# TASK TO COMPLETE
What is needed is an exact copy of all the data.

# EXCERPTED RECORDS

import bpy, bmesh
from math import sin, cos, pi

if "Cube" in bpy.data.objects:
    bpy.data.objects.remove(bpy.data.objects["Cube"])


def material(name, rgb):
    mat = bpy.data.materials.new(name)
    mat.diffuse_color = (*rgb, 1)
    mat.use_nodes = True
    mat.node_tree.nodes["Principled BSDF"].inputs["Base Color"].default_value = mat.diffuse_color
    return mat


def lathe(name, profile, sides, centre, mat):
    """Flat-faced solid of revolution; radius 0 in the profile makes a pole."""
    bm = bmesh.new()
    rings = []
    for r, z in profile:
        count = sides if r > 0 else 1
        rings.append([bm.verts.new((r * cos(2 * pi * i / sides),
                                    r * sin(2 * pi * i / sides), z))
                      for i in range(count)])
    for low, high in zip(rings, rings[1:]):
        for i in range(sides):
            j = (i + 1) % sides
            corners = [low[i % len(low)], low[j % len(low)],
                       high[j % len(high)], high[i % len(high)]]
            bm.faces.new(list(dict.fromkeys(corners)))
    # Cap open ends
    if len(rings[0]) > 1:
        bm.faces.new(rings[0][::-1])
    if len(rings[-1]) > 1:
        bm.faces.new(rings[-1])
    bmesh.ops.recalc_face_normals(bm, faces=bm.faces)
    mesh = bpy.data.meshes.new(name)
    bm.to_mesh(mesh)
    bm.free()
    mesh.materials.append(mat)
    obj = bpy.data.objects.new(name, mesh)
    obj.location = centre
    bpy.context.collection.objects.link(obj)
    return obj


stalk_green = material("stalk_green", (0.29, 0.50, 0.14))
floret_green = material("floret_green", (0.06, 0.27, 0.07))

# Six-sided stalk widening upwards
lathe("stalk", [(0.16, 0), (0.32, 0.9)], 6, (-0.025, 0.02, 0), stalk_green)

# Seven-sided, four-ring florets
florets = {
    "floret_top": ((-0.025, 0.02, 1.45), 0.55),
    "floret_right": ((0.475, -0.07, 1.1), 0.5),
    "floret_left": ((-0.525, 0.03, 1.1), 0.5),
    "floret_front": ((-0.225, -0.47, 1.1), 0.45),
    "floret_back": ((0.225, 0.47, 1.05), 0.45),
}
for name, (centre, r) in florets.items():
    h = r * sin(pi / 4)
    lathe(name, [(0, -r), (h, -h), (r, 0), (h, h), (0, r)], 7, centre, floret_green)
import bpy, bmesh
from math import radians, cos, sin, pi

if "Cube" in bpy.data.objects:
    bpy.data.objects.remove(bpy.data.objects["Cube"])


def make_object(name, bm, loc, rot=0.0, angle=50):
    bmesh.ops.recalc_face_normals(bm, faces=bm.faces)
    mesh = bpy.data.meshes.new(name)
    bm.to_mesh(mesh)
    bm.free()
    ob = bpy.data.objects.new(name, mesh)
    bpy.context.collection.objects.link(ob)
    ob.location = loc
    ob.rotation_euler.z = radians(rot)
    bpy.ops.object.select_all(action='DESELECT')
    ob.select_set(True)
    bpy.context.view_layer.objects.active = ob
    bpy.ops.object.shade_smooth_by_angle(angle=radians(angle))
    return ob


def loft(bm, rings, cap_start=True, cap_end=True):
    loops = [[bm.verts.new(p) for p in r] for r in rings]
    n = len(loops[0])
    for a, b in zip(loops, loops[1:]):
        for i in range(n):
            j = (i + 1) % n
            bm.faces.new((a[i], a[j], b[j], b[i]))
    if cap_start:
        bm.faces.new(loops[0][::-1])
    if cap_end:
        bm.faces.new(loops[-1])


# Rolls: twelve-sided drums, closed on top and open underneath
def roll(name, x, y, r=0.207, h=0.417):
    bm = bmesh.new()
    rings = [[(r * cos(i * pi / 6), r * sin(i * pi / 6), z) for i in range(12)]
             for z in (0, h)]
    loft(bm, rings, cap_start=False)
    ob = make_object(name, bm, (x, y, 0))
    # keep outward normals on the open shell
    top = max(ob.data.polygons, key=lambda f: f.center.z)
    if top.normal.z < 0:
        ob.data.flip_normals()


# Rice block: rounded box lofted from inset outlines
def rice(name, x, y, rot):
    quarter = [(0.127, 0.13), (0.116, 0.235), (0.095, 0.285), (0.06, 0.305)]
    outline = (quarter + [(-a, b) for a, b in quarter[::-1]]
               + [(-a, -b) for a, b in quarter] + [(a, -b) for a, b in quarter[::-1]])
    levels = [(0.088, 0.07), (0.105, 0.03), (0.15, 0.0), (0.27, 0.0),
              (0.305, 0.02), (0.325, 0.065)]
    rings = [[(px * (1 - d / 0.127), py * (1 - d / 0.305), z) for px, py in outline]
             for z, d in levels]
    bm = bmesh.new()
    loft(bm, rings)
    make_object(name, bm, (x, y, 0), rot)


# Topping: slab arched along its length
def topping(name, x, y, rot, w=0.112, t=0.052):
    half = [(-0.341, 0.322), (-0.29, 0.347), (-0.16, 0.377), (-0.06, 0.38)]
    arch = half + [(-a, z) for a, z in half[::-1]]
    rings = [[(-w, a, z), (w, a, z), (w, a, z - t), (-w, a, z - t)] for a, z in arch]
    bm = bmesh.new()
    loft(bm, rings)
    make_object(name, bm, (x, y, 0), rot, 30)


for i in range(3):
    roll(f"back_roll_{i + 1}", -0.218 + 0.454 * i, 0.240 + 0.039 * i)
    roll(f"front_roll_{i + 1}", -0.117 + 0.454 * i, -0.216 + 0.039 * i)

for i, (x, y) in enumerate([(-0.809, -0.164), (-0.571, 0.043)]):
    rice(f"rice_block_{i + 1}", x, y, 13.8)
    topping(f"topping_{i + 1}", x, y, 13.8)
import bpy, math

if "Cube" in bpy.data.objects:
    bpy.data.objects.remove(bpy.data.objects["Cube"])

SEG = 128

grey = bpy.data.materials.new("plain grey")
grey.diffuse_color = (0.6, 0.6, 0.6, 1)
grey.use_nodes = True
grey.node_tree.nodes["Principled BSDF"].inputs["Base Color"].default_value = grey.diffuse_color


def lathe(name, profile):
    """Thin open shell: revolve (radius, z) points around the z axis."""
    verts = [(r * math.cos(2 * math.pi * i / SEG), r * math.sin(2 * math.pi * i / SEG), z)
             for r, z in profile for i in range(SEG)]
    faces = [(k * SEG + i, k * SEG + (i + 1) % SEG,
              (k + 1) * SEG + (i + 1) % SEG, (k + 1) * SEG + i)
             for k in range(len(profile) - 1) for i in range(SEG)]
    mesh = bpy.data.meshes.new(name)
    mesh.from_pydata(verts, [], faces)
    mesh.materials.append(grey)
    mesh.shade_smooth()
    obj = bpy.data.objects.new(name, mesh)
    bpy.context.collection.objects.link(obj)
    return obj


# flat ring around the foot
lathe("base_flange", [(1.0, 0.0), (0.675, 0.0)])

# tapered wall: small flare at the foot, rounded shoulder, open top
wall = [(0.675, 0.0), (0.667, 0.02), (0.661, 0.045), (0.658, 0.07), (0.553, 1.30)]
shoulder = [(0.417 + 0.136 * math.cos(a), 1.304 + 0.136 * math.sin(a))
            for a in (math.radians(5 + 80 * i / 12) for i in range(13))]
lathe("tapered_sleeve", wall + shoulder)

# RESPONSE BOX
import bpy, bmesh
from math import sin, cos, pi

if "Cube" in bpy.data.objects:
    bpy.data.objects.remove(bpy.data.objects["Cube"])


def material(name, rgb):
    mat = bpy.data.materials.new(name)
    mat.diffuse_color = (*rgb, 1)
    mat.use_nodes = True
    mat.node_tree.nodes["Principled BSDF"].inputs["Base Color"].default_value = mat.diffuse_color
    return mat


def lathe(name, profile, sides, centre, mat):
    """Flat-faced solid of revolution; radius 0 in the profile makes a pole."""
    bm = bmesh.new()
    rings = []
    for r, z in profile:
        count = sides if r > 0 else 1
        rings.append([bm.verts.new((r * cos(2 * pi * i / sides),
                                    r * sin(2 * pi * i / sides), z))
                      for i in range(count)])
    for low, high in zip(rings, rings[1:]):
        for i in range(sides):
            j = (i + 1) % sides
            corners = [low[i % len(low)], low[j % len(low)],
                       high[j % len(high)], high[i % len(high)]]
            bm.faces.new(list(dict.fromkeys(corners)))
    # Cap open ends
    if len(rings[0]) > 1:
        bm.faces.new(rings[0][::-1])
    if len(rings[-1]) > 1:
        bm.faces.new(rings[-1])
    bmesh.ops.recalc_face_normals(bm, faces=bm.faces)
    mesh = bpy.data.meshes.new(name)
    bm.to_mesh(mesh)
    bm.free()
    mesh.materials.append(mat)
    obj = bpy.data.objects.new(name, mesh)
    obj.location = centre
    bpy.context.collection.objects.link(obj)
    return obj


stalk_green = material("stalk_green", (0.29, 0.50, 0.14))
floret_green = material("floret_green", (0.06, 0.27, 0.07))

# Six-sided stalk widening upwards
lathe("stalk", [(0.16, 0), (0.32, 0.9)], 6, (-0.025, 0.02, 0), stalk_green)

# Seven-sided, four-ring florets
florets = {
    "floret_top": ((-0.025, 0.02, 1.45), 0.55),
    "floret_right": ((0.475, -0.07, 1.1), 0.5),
    "floret_left": ((-0.525, 0.03, 1.1), 0.5),
    "floret_front": ((-0.225, -0.47, 1.1), 0.45),
    "floret_back": ((0.225, 0.47, 1.05), 0.45),
}
for name, (centre, r) in florets.items():
    h = r * sin(pi / 4)
    lathe(name, [(0, -r), (h, -h), (r, 0), (h, h), (0, r)], 7, centre, floret_green)
import bpy, bmesh
from math import radians, cos, sin, pi

if "Cube" in bpy.data.objects:
    bpy.data.objects.remove(bpy.data.objects["Cube"])


def make_object(name, bm, loc, rot=0.0, angle=50):
    bmesh.ops.recalc_face_normals(bm, faces=bm.faces)
    mesh = bpy.data.meshes.new(name)
    bm.to_mesh(mesh)
    bm.free()
    ob = bpy.data.objects.new(name, mesh)
    bpy.context.collection.objects.link(ob)
    ob.location = loc
    ob.rotation_euler.z = radians(rot)
    bpy.ops.object.select_all(action='DESELECT')
    ob.select_set(True)
    bpy.context.view_layer.objects.active = ob
    bpy.ops.object.shade_smooth_by_angle(angle=radians(angle))
    return ob


def loft(bm, rings, cap_start=True, cap_end=True):
    loops = [[bm.verts.new(p) for p in r] for r in rings]
    n = len(loops[0])
    for a, b in zip(loops, loops[1:]):
        for i in range(n):
            j = (i + 1) % n
            bm.faces.new((a[i], a[j], b[j], b[i]))
    if cap_start:
        bm.faces.new(loops[0][::-1])
    if cap_end:
        bm.faces.new(loops[-1])


# Rolls: twelve-sided drums, closed on top and open underneath
def roll(name, x, y, r=0.207, h=0.417):
    bm = bmesh.new()
    rings = [[(r * cos(i * pi / 6), r * sin(i * pi / 6), z) for i in range(12)]
             for z in (0, h)]
    loft(bm, rings, cap_start=False)
    ob = make_object(name, bm, (x, y, 0))
    # keep outward normals on the open shell
    top = max(ob.data.polygons, key=lambda f: f.center.z)
    if top.normal.z < 0:
        ob.data.flip_normals()


# Rice block: rounded box lofted from inset outlines
def rice(name, x, y, rot):
    quarter = [(0.127, 0.13), (0.116, 0.235), (0.095, 0.285), (0.06, 0.305)]
    outline = (quarter + [(-a, b) for a, b in quarter[::-1]]
               + [(-a, -b) for a, b in quarter] + [(a, -b) for a, b in quarter[::-1]])
    levels = [(0.088, 0.07), (0.105, 0.03), (0.15, 0.0), (0.27, 0.0),
              (0.305, 0.02), (0.325, 0.065)]
    rings = [[(px * (1 - d / 0.127), py * (1 - d / 0.305), z) for px, py in outline]
             for z, d in levels]
    bm = bmesh.new()
    loft(bm, rings)
    make_object(name, bm, (x, y, 0), rot)


# Topping: slab arched along its length
def topping(name, x, y, rot, w=0.112, t=0.052):
    half = [(-0.341, 0.322), (-0.29, 0.347), (-0.16, 0.377), (-0.06, 0.38)]
    arch = half + [(-a, z) for a, z in half[::-1]]
    rings = [[(-w, a, z), (w, a, z), (w, a, z - t), (-w, a, z - t)] for a, z in arch]
    bm = bmesh.new()
    loft(bm, rings)
    make_object(name, bm, (x, y, 0), rot, 30)


for i in range(3):
    roll(f"back_roll_{i + 1}", -0.218 + 0.454 * i, 0.240 + 0.039 * i)
    roll(f"front_roll_{i + 1}", -0.117 + 0.454 * i, -0.216 + 0.039 * i)

for i, (x, y) in enumerate([(-0.809, -0.164), (-0.571, 0.043)]):
    rice(f"rice_block_{i + 1}", x, y, 13.8)
    topping(f"topping_{i + 1}", x, y, 13.8)
import bpy, math

if "Cube" in bpy.data.objects:
    bpy.data.objects.remove(bpy.data.objects["Cube"])

SEG = 128

grey = bpy.data.materials.new("plain grey")
grey.diffuse_color = (0.6, 0.6, 0.6, 1)
grey.use_nodes = True
grey.node_tree.nodes["Principled BSDF"].inputs["Base Color"].default_value = grey.diffuse_color


def lathe(name, profile):
    """Thin open shell: revolve (radius, z) points around the z axis."""
    verts = [(r * math.cos(2 * math.pi * i / SEG), r * math.sin(2 * math.pi * i / SEG), z)
             for r, z in profile for i in range(SEG)]
    faces = [(k * SEG + i, k * SEG + (i + 1) % SEG,
              (k + 1) * SEG + (i + 1) % SEG, (k + 1) * SEG + i)
             for k in range(len(profile) - 1) for i in range(SEG)]
    mesh = bpy.data.meshes.new(name)
    mesh.from_pydata(verts, [], faces)
    mesh.materials.append(grey)
    mesh.shade_smooth()
    obj = bpy.data.objects.new(name, mesh)
    bpy.context.collection.objects.link(obj)
    return obj


# flat ring around the foot
lathe("base_flange", [(1.0, 0.0), (0.675, 0.0)])

# tapered wall: small flare at the foot, rounded shoulder, open top
wall = [(0.675, 0.0), (0.667, 0.02), (0.661, 0.045), (0.658, 0.07), (0.553, 1.30)]
shoulder = [(0.417 + 0.136 * math.cos(a), 1.304 + 0.136 * math.sin(a))
            for a in (math.radians(5 + 80 * i / 12) for i in range(13))]
lathe("tapered_sleeve", wall + shoulder)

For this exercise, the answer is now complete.